Brief: Every entry must be given again exactly. Include no pictures.

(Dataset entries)
>>>
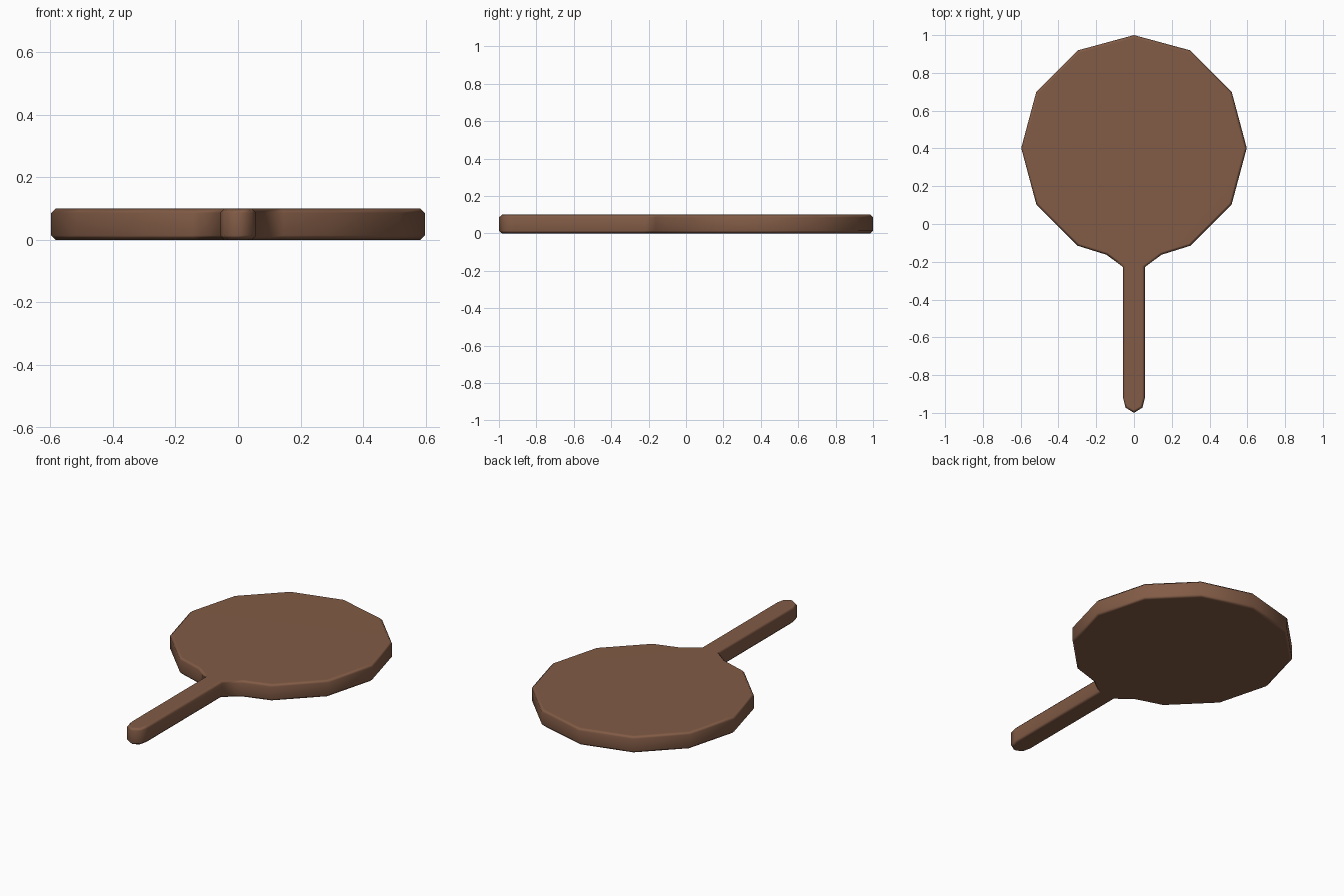
import bpy, bmesh, math

if "Cube" in bpy.data.objects:
    bpy.data.objects.remove(bpy.data.objects["Cube"])

# one flat colour
wood = bpy.data.materials.new("brown wood")
wood.diffuse_color = (0.223, 0.105, 0.061, 1)
wood.use_nodes = True
wood.node_tree.nodes["Principled BSDF"].inputs["Base Color"].default_value = wood.diffuse_color

# right half of the outline: twelve-sided blade, flared neck, rounded handle
R, CY, H = 0.597, 0.402, 0.10
half = [(R * math.sin(math.radians(a)), CY + R * math.cos(math.radians(a)))
        for a in range(30, 151, 30)]
half += [(0.145, -0.163), (0.058, -0.228), (0.058, -0.92), (0.045, -0.972)]
outline = [(0, 1.0)] + half + [(0, -1.0)] + [(-x, y) for x, y in reversed(half)]

# extrude the outline into a solid board
bm = bmesh.new()
base = bm.faces.new([bm.verts.new((x, y, 0)) for x, y in outline])
top = bmesh.ops.extrude_face_region(bm, geom=[base])["geom"]
bmesh.ops.translate(bm, vec=(0, 0, H),
                    verts=[v for v in top if isinstance(v, bmesh.types.BMVert)])
bmesh.ops.recalc_face_normals(bm, faces=bm.faces[:])

# chamfer the top and bottom rims
rims = [e for e in bm.edges if abs(e.verts[0].co.z - e.verts[1].co.z) < 1e-5]
bmesh.ops.bevel(bm, geom=rims, offset=0.014, segments=1, affect='EDGES', profile=0.5)
bmesh.ops.recalc_face_normals(bm, faces=bm.faces[:])

mesh = bpy.data.meshes.new("paddle_board")
bm.to_mesh(mesh)
bm.free()
mesh.materials.append(wood)
board = bpy.data.objects.new("paddle_board", mesh)
bpy.context.collection.objects.link(board)

# soft rim shading with flat broad faces
bpy.context.view_layer.objects.active = board
board.select_set(True)
bpy.ops.object.shade_smooth_by_angle(angle=math.radians(60))
wn = board.modifiers.new("flat_faces", 'WEIGHTED_NORMAL')
wn.keep_sharp = True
<<<
Response to this task:
import bpy, bmesh, math

if "Cube" in bpy.data.objects:
    bpy.data.objects.remove(bpy.data.objects["Cube"])

# one flat colour
wood = bpy.data.materials.new("brown wood")
wood.diffuse_color = (0.223, 0.105, 0.061, 1)
wood.use_nodes = True
wood.node_tree.nodes["Principled BSDF"].inputs["Base Color"].default_value = wood.diffuse_color

# right half of the outline: twelve-sided blade, flared neck, rounded handle
R, CY, H = 0.597, 0.402, 0.10
half = [(R * math.sin(math.radians(a)), CY + R * math.cos(math.radians(a)))
        for a in range(30, 151, 30)]
half += [(0.145, -0.163), (0.058, -0.228), (0.058, -0.92), (0.045, -0.972)]
outline = [(0, 1.0)] + half + [(0, -1.0)] + [(-x, y) for x, y in reversed(half)]

# extrude the outline into a solid board
bm = bmesh.new()
base = bm.faces.new([bm.verts.new((x, y, 0)) for x, y in outline])
top = bmesh.ops.extrude_face_region(bm, geom=[base])["geom"]
bmesh.ops.translate(bm, vec=(0, 0, H),
                    verts=[v for v in top if isinstance(v, bmesh.types.BMVert)])
bmesh.ops.recalc_face_normals(bm, faces=bm.faces[:])

# chamfer the top and bottom rims
rims = [e for e in bm.edges if abs(e.verts[0].co.z - e.verts[1].co.z) < 1e-5]
bmesh.ops.bevel(bm, geom=rims, offset=0.014, segments=1, affect='EDGES', profile=0.5)
bmesh.ops.recalc_face_normals(bm, faces=bm.faces[:])

mesh = bpy.data.meshes.new("paddle_board")
bm.to_mesh(mesh)
bm.free()
mesh.materials.append(wood)
board = bpy.data.objects.new("paddle_board", mesh)
bpy.context.collection.objects.link(board)

# soft rim shading with flat broad faces
bpy.context.view_layer.objects.active = board
board.select_set(True)
bpy.ops.object.shade_smooth_by_angle(angle=math.radians(60))
wn = board.modifiers.new("flat_faces", 'WEIGHTED_NORMAL')
wn.keep_sharp = True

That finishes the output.